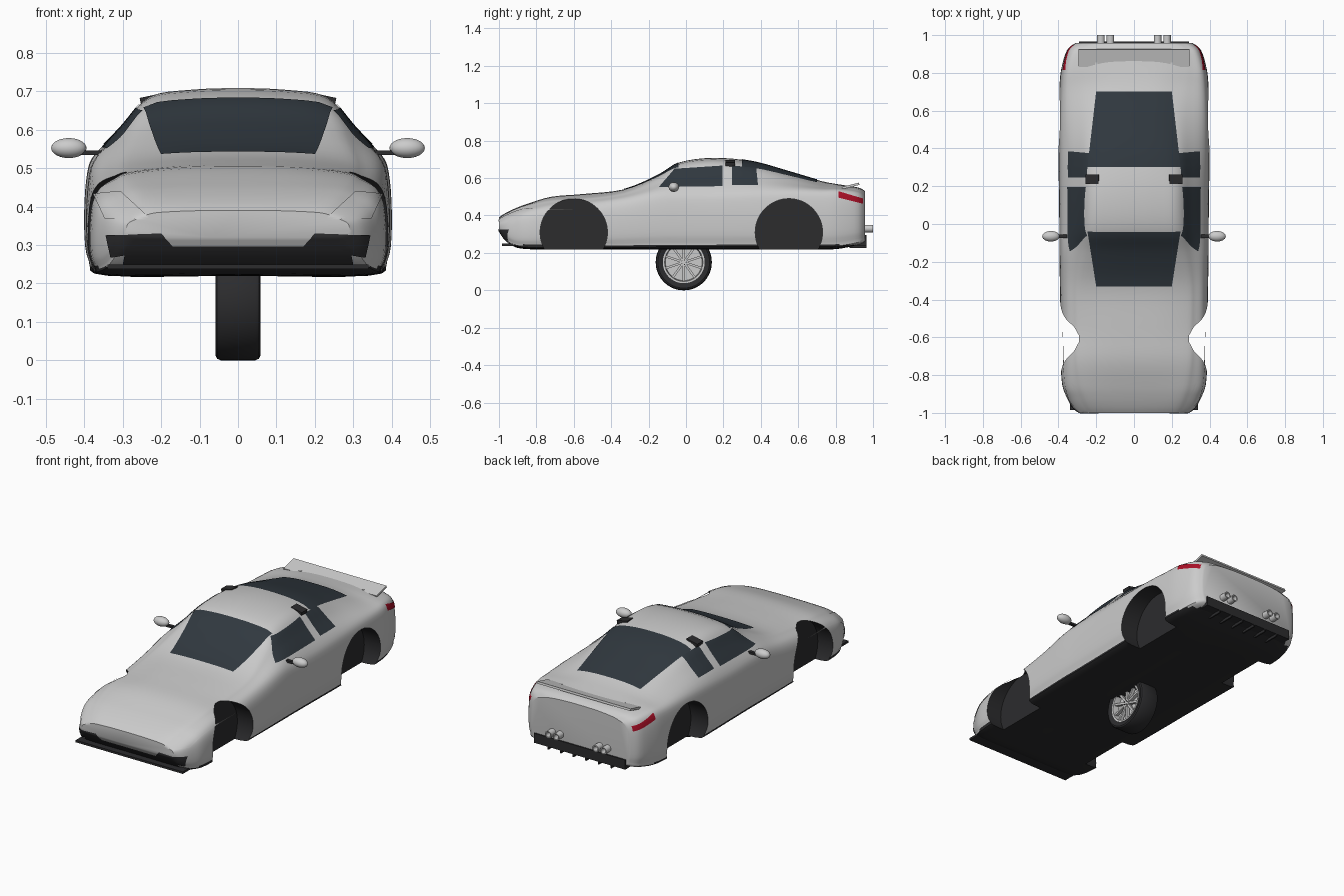
import bpy, bmesh
from math import radians, pi, cos, sin
from mathutils import Vector, Matrix
from mathutils.bvhtree import BVHTree

if "Cube" in bpy.data.objects:
    bpy.data.objects.remove(bpy.data.objects["Cube"])


def material(name, c):
    m = bpy.data.materials.new(name)
    m.diffuse_color = (*c, 1)
    m.use_nodes = True
    m.node_tree.nodes["Principled BSDF"].inputs["Base Color"].default_value = m.diffuse_color
    return m


silver = material("silver", (.6, .6, .6))
dark = material("dark_trim", (.025, .025, .027))
glass = material("glass", (.03, .04, .05))
red = material("red_lens", (.4, .005, .02))
white = material("clear_lens", (.85, .86, .88))


def make(name, bm, mats=(), angle=35):
    me = bpy.data.meshes.new(name)
    bm.to_mesh(me)
    bm.free()
    ob = bpy.data.objects.new(name, me)
    bpy.context.collection.objects.link(ob)
    for m in mats:
        me.materials.append(m)
    smooth(ob, angle)
    return ob


def smooth(ob, angle=35):
    bpy.ops.object.select_all(action='DESELECT')
    ob.select_set(True)
    bpy.context.view_layer.objects.active = ob
    bpy.ops.object.shade_smooth_by_angle(angle=radians(angle))


def box(name, loc, size, mat=None, rx=0, ry=0):
    bm = bmesh.new()
    m = (Matrix.Translation(loc) @ Matrix.Rotation(rx, 4, 'X') @ Matrix.Rotation(ry, 4, 'Y')
         @ Matrix.Diagonal((*size, 1)))
    bmesh.ops.create_cube(bm, size=1, matrix=m)
    return make(name, bm, [mat] if mat else [])


def cylinder(name, loc, r, depth, axis, mats=(), seg=32):
    bm = bmesh.new()
    rot = Matrix.Rotation(pi / 2, 4, 'Y' if axis == 'x' else 'X')
    bmesh.ops.create_cone(bm, cap_ends=True, segments=seg, radius1=r, radius2=r, depth=depth,
                          matrix=Matrix.Translation(loc) @ rot)
    return make(name, bm, mats)


def spline(pts, steps, closed=False):
    """Smooth curve through points of any dimension."""
    n, out = len(pts), []
    get = (lambda i: pts[i % n]) if closed else (lambda i: pts[max(0, min(n - 1, i))])
    for i in range(n if closed else n - 1):
        for s in range(steps):
            t = s / steps
            out.append([.5 * (2 * b + (c - a) * t + (2 * a - 5 * b + 4 * c - d) * t * t
                              + (3 * b - a - 3 * c + d) * t ** 3)
                        for a, b, c, d in zip(get(i - 1), get(i), get(i + 1), get(i + 2))])
    return out if closed else out + [list(pts[-1])]


# Body shell stations: y, floor z, half width, shoulder z, roof edge x, roof edge z, top z
STATIONS = [
    (-1.0, .32, .29, .365, .2, .385, .39), (-.97, .275, .325, .375, .22, .405, .41),
    (-.92, .235, .355, .395, .24, .43, .435), (-.85, .222, .38, .42, .26, .455, .462),
    (-.72, .22, .388, .445, .28, .485, .5), (-.55, .22, .388, .455, .28, .495, .515),
    (-.33, .22, .392, .485, .28, .525, .54), (-.15, .22, .395, .525, .25, .60, .615),
    (-.03, .22, .395, .53, .235, .665, .685), (.15, .22, .397, .53, .23, .685, .708),
    (.35, .22, .4, .535, .23, .66, .69), (.55, .22, .4, .535, .22, .61, .635),
    (.72, .22, .395, .53, .23, .565, .585), (.82, .225, .385, .53, .25, .553, .566),
    (.92, .245, .355, .515, .25, .54, .55), (.958, .26, .31, .49, .2, .52, .53)]


def section(st):
    y, zb, w, zs, rx, rz, zt = st
    h, sx = zs - zb, .93 * w
    half = [(.85 * w, zb), (.97 * w, zb + .12 * h), (w, zb + .4 * h), (.985 * w, zb + .8 * h),
            (sx, zs), ((sx + rx) / 2, (zs + rz) / 2 + .004), (rx, rz), (rx * .55, zt - (zt - rz) * .2)]
    loop = [(0, zb)] + half + [(0, zt)] + [(-x, z) for x, z in reversed(half)]
    return [(x, y, z) for x, z in ((p[0], p[1]) for p in spline(loop, 4, True))]


bm = bmesh.new()
rings = [[bm.verts.new(p) for p in section(s)] for s in spline(STATIONS, 4)]
for a, b in zip(rings, rings[1:]):
    for i in range(len(a)):
        j = (i + 1) % len(a)
        bm.faces.new((a[i], a[j], b[j], b[i]))
bm.faces.new(rings[0])
bm.faces.new(rings[-1])
bmesh.ops.recalc_face_normals(bm, faces=bm.faces)
for f in bm.faces:
    if f.calc_center_median().z < .243:
        f.material_index = 1          # black underside and sills
surface = BVHTree.FromBMesh(bm)
body = make("body_shell", bm, [silver, dark])

# Wheel wells cut into the body, dark inside
for y in (-.6, .55):
    for s in (-1, 1):
        cut = cylinder("wheel_well_cutter", (s * .395, y, .31), .18, .21, 'x', [silver, dark], 64)
        for p in cut.data.polygons:
            p.material_index = 1
        mod = body.modifiers.new("well", 'BOOLEAN')
        mod.operation, mod.object, mod.solver = 'DIFFERENCE', cut, 'EXACT'
        bpy.context.view_layer.objects.active = body
        bpy.ops.object.modifier_apply(modifier=mod.name)
        bpy.data.objects.remove(cut)
smooth(body, 35)

# Panels laid on the body: a 2D quad projected along an axis
RAYS = {'top': (lambda u, v: (u, v, 2), (0, 0, -1)), 'side': (lambda u, v: (2, u, v), (-1, 0, 0)),
        'front': (lambda u, v: (u, -2, v), (0, 1, 0)), 'back': (lambda u, v: (u, 2, v), (0, -1, 0))}


def panel(name, view, quad, mat, mirror=True, n=14, off=.003):
    place, d = RAYS[view]
    a, b, c, e = (Vector(q) for q in quad)
    for s in ((1, -1) if mirror else (1,)):
        bm = bmesh.new()
        grid = []
        for i in range(n + 1):
            row = []
            for j in range(n + 1):
                p = a.lerp(b, i / n).lerp(e.lerp(c, i / n), j / n)
                hit, nor, _, _ = surface.ray_cast(Vector(place(*p)), Vector(d))
                if hit:
                    hit = hit + nor * (off if nor.dot(Vector(d)) < 0 else -off)
                    hit.x *= s
                row.append(bm.verts.new(hit) if hit else None)
            grid.append(row)
        for i in range(n):
            for j in range(n):
                vs = (grid[i][j], grid[i + 1][j], grid[i + 1][j + 1], grid[i][j + 1])
                if all(vs):
                    f = bm.faces.new(vs)
                    f.normal_update()
                    out = Vector((-d[0] * s, -d[1], -d[2]))
                    if f.normal.dot(out) < 0:
                        f.normal_flip()
        make(name, bm, [mat], 60)


panel("windscreen", 'top', [(-.2, -.33), (.2, -.33), (.245, -.04), (-.245, -.04)], glass, False)
panel("rear_window", 'top', [(-.245, .3), (.245, .3), (.2, .7), (-.2, .7)], glass, False)
panel("door_window", 'side', [(-.145, .55), (.195, .555), (.195, .665), (-.06, .648)], glass)
panel("quarter_window", 'side', [(.245, .56), (.385, .56), (.375, .652), (.245, .665)], glass)
panel("headlight", 'front', [(.225, .365), (.345, .368), (.375, .432), (.305, .438)], white)
panel("corner_intake", 'front', [(.17, .298), (.33, .268), (.342, .325), (.2, .33)], dark)
panel("lower_grille", 'front', [(-.3, .25), (.3, .25), (.29, .298), (-.29, .298)], dark, False)
panel("tail_light", 'side', [(.815, .495), (.945, .462), (.945, .49), (.815, .528)], red)

# Front splitter and rear diffuser
box("front_splitter", (0, -.91, .243), (.68, .15, .012), dark)
box("rear_diffuser", (0, .912, .268), (.58, .106, .055), dark)
for i in range(6):
    box("diffuser_fin", (-.2 + i * .08, .92, .24), (.008, .09, .03), dark)

# Rear wing
box("rear_wing", (0, .88, .558), (.59, .095, .012), rx=radians(14))
for s in (-1, 1):
    box("wing_support", (s * .2, .87, .548), (.015, .05, .02))
    # Exhaust pipes
    for x in (.125, .175):
        bm = bmesh.new()
        prof = [(.012, .95), (.014, 1), (.02, 1), (.02, .92)]
        rr = [[bm.verts.new((s * x + r * cos(k * pi / 12), y, .33 + r * sin(k * pi / 12)))
               for k in range(24)] for r, y in prof]
        for a, b in zip(rr, rr[1:]):
            for k in range(24):
                bm.faces.new((a[k], a[k - 1], b[k - 1], b[k]))
        bm.faces.new(rr[0])
        bmesh.ops.recalc_face_normals(bm, faces=bm.faces)
        make("exhaust_pipe", bm)
    # Roof scoops behind the doors
    box("roof_scoop", (s * .218, .237, .672), (.07, .052, .036), dark, ry=s * radians(12))
    # Door mirrors
    box("mirror_stalk", (s * .385, -.065, .54), (.06, .018, .012), dark)
    bm = bmesh.new()
    bmesh.ops.create_uvsphere(bm, u_segments=24, v_segments=14, radius=1, matrix=Matrix.Translation(
        (s * .44, -.065, .552)) @ Matrix.Diagonal((.046, .028, .026, 1)))
    make("door_mirror", bm)

# Single wheel under the middle of the car
CY, CZ = -.012, .15


def lathe(name, prof, mats=(), seg=64):
    bm = bmesh.new()
    rr = [[bm.verts.new((x, CY + r * cos(2 * pi * k / seg), CZ + r * sin(2 * pi * k / seg)))
           for k in range(seg)] for r, x in prof]
    for a, b in zip(rr, rr[1:] + rr[:1]):
        for k in range(seg):
            bm.faces.new((a[k], a[k - 1], b[k - 1], b[k]))
    bmesh.ops.recalc_face_normals(bm, faces=bm.faces)
    make(name, bm, mats)


lathe("tyre", [(.108, .048), (.125, .056), (.138, .058), (.146, .054), (.15, .045), (.15, -.045),
               (.146, -.054), (.138, -.058), (.125, -.056), (.108, -.048)], [dark])
lathe("wheel_rim", [(.112, .052), (.102, .052), (.098, .02), (.098, -.052), (.112, -.052)])
cylinder("wheel_disc", (.012, CY, CZ), .099, .012, 'x', seg=48)
cylinder("wheel_hub", (.03, CY, CZ), .022, .036, 'x')
for k in range(10):
    t = k * pi / 5
    box("wheel_spoke", (.035, CY - .06 * sin(t), CZ + .06 * cos(t)), (.018, .012, .085), rx=t)
for k in range(5):
    t = k * 2 * pi / 5
    cylinder("wheel_bolt", (.049, CY + .013 * cos(t), CZ + .013 * sin(t)), .003, .006, 'x', [dark], 8)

◆ ◆ ◆

What is expected> Each line from the first line of the records through the line containing "bpy.context.view_layer.objects.active = ob" must be reproduced exactly, with both ends included and all pictures omitted; nothing else belongs in the answer.

Answer to this exercise>
import bpy, bmesh
from math import radians, pi, cos, sin
from mathutils import Vector, Matrix
from mathutils.bvhtree import BVHTree

if "Cube" in bpy.data.objects:
    bpy.data.objects.remove(bpy.data.objects["Cube"])


def material(name, c):
    m = bpy.data.materials.new(name)
    m.diffuse_color = (*c, 1)
    m.use_nodes = True
    m.node_tree.nodes["Principled BSDF"].inputs["Base Color"].default_value = m.diffuse_color
    return m


silver = material("silver", (.6, .6, .6))
dark = material("dark_trim", (.025, .025, .027))
glass = material("glass", (.03, .04, .05))
red = material("red_lens", (.4, .005, .02))
white = material("clear_lens", (.85, .86, .88))


def make(name, bm, mats=(), angle=35):
    me = bpy.data.meshes.new(name)
    bm.to_mesh(me)
    bm.free()
    ob = bpy.data.objects.new(name, me)
    bpy.context.collection.objects.link(ob)
    for m in mats:
        me.materials.append(m)
    smooth(ob, angle)
    return ob


def smooth(ob, angle=35):
    bpy.ops.object.select_all(action='DESELECT')
    ob.select_set(True)
    bpy.context.view_layer.objects.active = ob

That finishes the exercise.